» **Work required**
For every line below, output the text exactly and leave out images.

» **Dataset items**
------

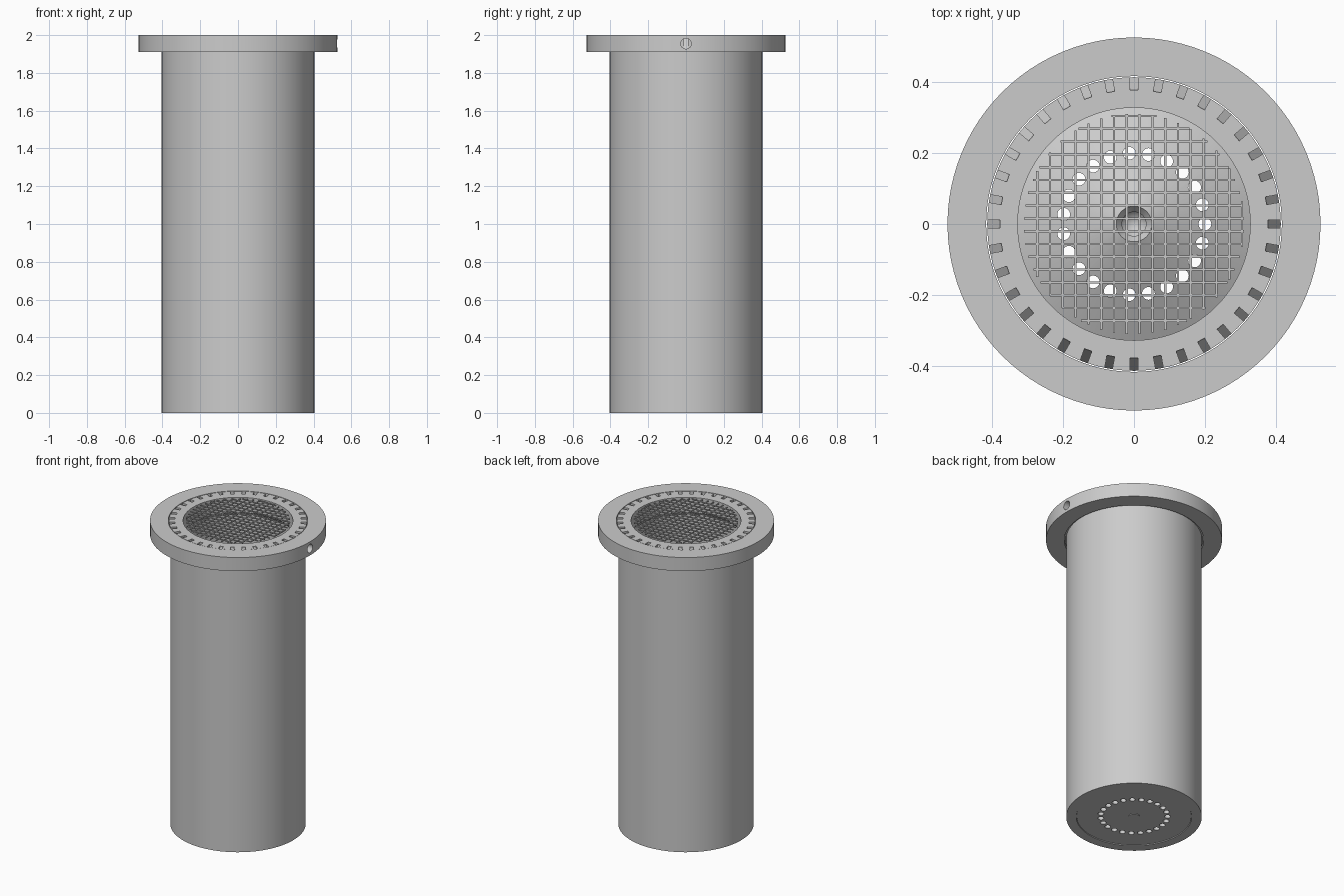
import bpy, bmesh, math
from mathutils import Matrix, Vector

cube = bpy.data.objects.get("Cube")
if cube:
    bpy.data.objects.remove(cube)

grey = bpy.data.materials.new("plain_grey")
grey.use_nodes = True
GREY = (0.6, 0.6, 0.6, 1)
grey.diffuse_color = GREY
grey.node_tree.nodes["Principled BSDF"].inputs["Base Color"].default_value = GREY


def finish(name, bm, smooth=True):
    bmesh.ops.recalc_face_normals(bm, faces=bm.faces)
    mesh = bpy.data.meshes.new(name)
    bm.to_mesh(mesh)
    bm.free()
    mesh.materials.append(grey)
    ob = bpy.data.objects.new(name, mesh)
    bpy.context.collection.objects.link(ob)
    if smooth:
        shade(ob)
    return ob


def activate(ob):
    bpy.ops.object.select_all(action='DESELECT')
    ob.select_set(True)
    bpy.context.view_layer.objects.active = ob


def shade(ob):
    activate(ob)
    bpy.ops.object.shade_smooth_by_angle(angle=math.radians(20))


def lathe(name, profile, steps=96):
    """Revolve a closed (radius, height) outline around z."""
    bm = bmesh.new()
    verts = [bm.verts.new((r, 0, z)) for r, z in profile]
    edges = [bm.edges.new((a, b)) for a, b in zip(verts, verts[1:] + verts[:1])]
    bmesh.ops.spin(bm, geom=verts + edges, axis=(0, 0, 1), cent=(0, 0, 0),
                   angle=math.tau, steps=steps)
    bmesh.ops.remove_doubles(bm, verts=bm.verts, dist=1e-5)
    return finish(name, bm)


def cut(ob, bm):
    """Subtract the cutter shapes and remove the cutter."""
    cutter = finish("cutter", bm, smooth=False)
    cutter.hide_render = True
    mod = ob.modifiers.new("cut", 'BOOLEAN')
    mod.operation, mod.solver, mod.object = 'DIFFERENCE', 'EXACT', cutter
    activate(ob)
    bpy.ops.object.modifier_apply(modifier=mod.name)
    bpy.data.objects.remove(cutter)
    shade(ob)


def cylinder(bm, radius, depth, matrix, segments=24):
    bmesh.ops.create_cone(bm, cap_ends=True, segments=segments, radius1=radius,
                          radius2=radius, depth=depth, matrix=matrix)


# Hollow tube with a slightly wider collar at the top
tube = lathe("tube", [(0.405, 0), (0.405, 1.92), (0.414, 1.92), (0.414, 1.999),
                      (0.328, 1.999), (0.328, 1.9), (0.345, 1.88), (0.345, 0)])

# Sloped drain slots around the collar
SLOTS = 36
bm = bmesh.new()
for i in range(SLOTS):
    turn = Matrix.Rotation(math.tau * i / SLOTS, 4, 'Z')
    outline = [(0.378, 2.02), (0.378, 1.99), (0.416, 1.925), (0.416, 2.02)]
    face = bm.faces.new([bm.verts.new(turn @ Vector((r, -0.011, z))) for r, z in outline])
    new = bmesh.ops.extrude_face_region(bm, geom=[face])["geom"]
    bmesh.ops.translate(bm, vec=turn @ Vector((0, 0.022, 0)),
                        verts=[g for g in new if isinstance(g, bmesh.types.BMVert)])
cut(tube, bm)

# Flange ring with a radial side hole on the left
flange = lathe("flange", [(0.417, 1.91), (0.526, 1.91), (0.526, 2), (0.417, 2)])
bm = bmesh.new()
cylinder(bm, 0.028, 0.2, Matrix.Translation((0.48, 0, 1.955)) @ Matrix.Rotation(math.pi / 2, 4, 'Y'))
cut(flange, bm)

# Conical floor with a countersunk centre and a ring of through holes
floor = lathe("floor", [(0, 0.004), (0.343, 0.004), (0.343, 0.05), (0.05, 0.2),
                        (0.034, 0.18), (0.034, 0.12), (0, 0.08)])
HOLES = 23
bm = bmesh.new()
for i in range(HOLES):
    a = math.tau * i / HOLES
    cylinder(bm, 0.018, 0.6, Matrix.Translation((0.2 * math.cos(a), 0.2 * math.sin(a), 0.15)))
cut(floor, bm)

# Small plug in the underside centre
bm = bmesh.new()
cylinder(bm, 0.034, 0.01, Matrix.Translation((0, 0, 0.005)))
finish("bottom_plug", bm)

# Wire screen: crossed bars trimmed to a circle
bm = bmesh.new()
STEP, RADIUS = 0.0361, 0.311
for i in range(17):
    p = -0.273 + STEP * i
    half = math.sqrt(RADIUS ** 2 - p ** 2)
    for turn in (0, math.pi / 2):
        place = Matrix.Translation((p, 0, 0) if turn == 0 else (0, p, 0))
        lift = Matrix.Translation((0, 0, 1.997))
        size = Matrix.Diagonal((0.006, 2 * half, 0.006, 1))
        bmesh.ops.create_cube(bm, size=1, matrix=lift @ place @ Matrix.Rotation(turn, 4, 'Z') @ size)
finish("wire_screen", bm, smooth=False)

------

» **Answer to the problem**
import bpy, bmesh, math
from mathutils import Matrix, Vector

cube = bpy.data.objects.get("Cube")
if cube:
    bpy.data.objects.remove(cube)

grey = bpy.data.materials.new("plain_grey")
grey.use_nodes = True
GREY = (0.6, 0.6, 0.6, 1)
grey.diffuse_color = GREY
grey.node_tree.nodes["Principled BSDF"].inputs["Base Color"].default_value = GREY


def finish(name, bm, smooth=True):
    bmesh.ops.recalc_face_normals(bm, faces=bm.faces)
    mesh = bpy.data.meshes.new(name)
    bm.to_mesh(mesh)
    bm.free()
    mesh.materials.append(grey)
    ob = bpy.data.objects.new(name, mesh)
    bpy.context.collection.objects.link(ob)
    if smooth:
        shade(ob)
    return ob


def activate(ob):
    bpy.ops.object.select_all(action='DESELECT')
    ob.select_set(True)
    bpy.context.view_layer.objects.active = ob


def shade(ob):
    activate(ob)
    bpy.ops.object.shade_smooth_by_angle(angle=math.radians(20))


def lathe(name, profile, steps=96):
    """Revolve a closed (radius, height) outline around z."""
    bm = bmesh.new()
    verts = [bm.verts.new((r, 0, z)) for r, z in profile]
    edges = [bm.edges.new((a, b)) for a, b in zip(verts, verts[1:] + verts[:1])]
    bmesh.ops.spin(bm, geom=verts + edges, axis=(0, 0, 1), cent=(0, 0, 0),
                   angle=math.tau, steps=steps)
    bmesh.ops.remove_doubles(bm, verts=bm.verts, dist=1e-5)
    return finish(name, bm)


def cut(ob, bm):
    """Subtract the cutter shapes and remove the cutter."""
    cutter = finish("cutter", bm, smooth=False)
    cutter.hide_render = True
    mod = ob.modifiers.new("cut", 'BOOLEAN')
    mod.operation, mod.solver, mod.object = 'DIFFERENCE', 'EXACT', cutter
    activate(ob)
    bpy.ops.object.modifier_apply(modifier=mod.name)
    bpy.data.objects.remove(cutter)
    shade(ob)


def cylinder(bm, radius, depth, matrix, segments=24):
    bmesh.ops.create_cone(bm, cap_ends=True, segments=segments, radius1=radius,
                          radius2=radius, depth=depth, matrix=matrix)


# Hollow tube with a slightly wider collar at the top
tube = lathe("tube", [(0.405, 0), (0.405, 1.92), (0.414, 1.92), (0.414, 1.999),
                      (0.328, 1.999), (0.328, 1.9), (0.345, 1.88), (0.345, 0)])

# Sloped drain slots around the collar
SLOTS = 36
bm = bmesh.new()
for i in range(SLOTS):
    turn = Matrix.Rotation(math.tau * i / SLOTS, 4, 'Z')
    outline = [(0.378, 2.02), (0.378, 1.99), (0.416, 1.925), (0.416, 2.02)]
    face = bm.faces.new([bm.verts.new(turn @ Vector((r, -0.011, z))) for r, z in outline])
    new = bmesh.ops.extrude_face_region(bm, geom=[face])["geom"]
    bmesh.ops.translate(bm, vec=turn @ Vector((0, 0.022, 0)),
                        verts=[g for g in new if isinstance(g, bmesh.types.BMVert)])
cut(tube, bm)

# Flange ring with a radial side hole on the left
flange = lathe("flange", [(0.417, 1.91), (0.526, 1.91), (0.526, 2), (0.417, 2)])
bm = bmesh.new()
cylinder(bm, 0.028, 0.2, Matrix.Translation((0.48, 0, 1.955)) @ Matrix.Rotation(math.pi / 2, 4, 'Y'))
cut(flange, bm)

# Conical floor with a countersunk centre and a ring of through holes
floor = lathe("floor", [(0, 0.004), (0.343, 0.004), (0.343, 0.05), (0.05, 0.2),
                        (0.034, 0.18), (0.034, 0.12), (0, 0.08)])
HOLES = 23
bm = bmesh.new()
for i in range(HOLES):
    a = math.tau * i / HOLES
    cylinder(bm, 0.018, 0.6, Matrix.Translation((0.2 * math.cos(a), 0.2 * math.sin(a), 0.15)))
cut(floor, bm)

# Small plug in the underside centre
bm = bmesh.new()
cylinder(bm, 0.034, 0.01, Matrix.Translation((0, 0, 0.005)))
finish("bottom_plug", bm)

# Wire screen: crossed bars trimmed to a circle
bm = bmesh.new()
STEP, RADIUS = 0.0361, 0.311
for i in range(17):
    p = -0.273 + STEP * i
    half = math.sqrt(RADIUS ** 2 - p ** 2)
    for turn in (0, math.pi / 2):
        place = Matrix.Translation((p, 0, 0) if turn == 0 else (0, p, 0))
        lift = Matrix.Translation((0, 0, 1.997))
        size = Matrix.Diagonal((0.006, 2 * half, 0.006, 1))
        bmesh.ops.create_cube(bm, size=1, matrix=lift @ place @ Matrix.Rotation(turn, 4, 'Z') @ size)
finish("wire_screen", bm, smooth=False)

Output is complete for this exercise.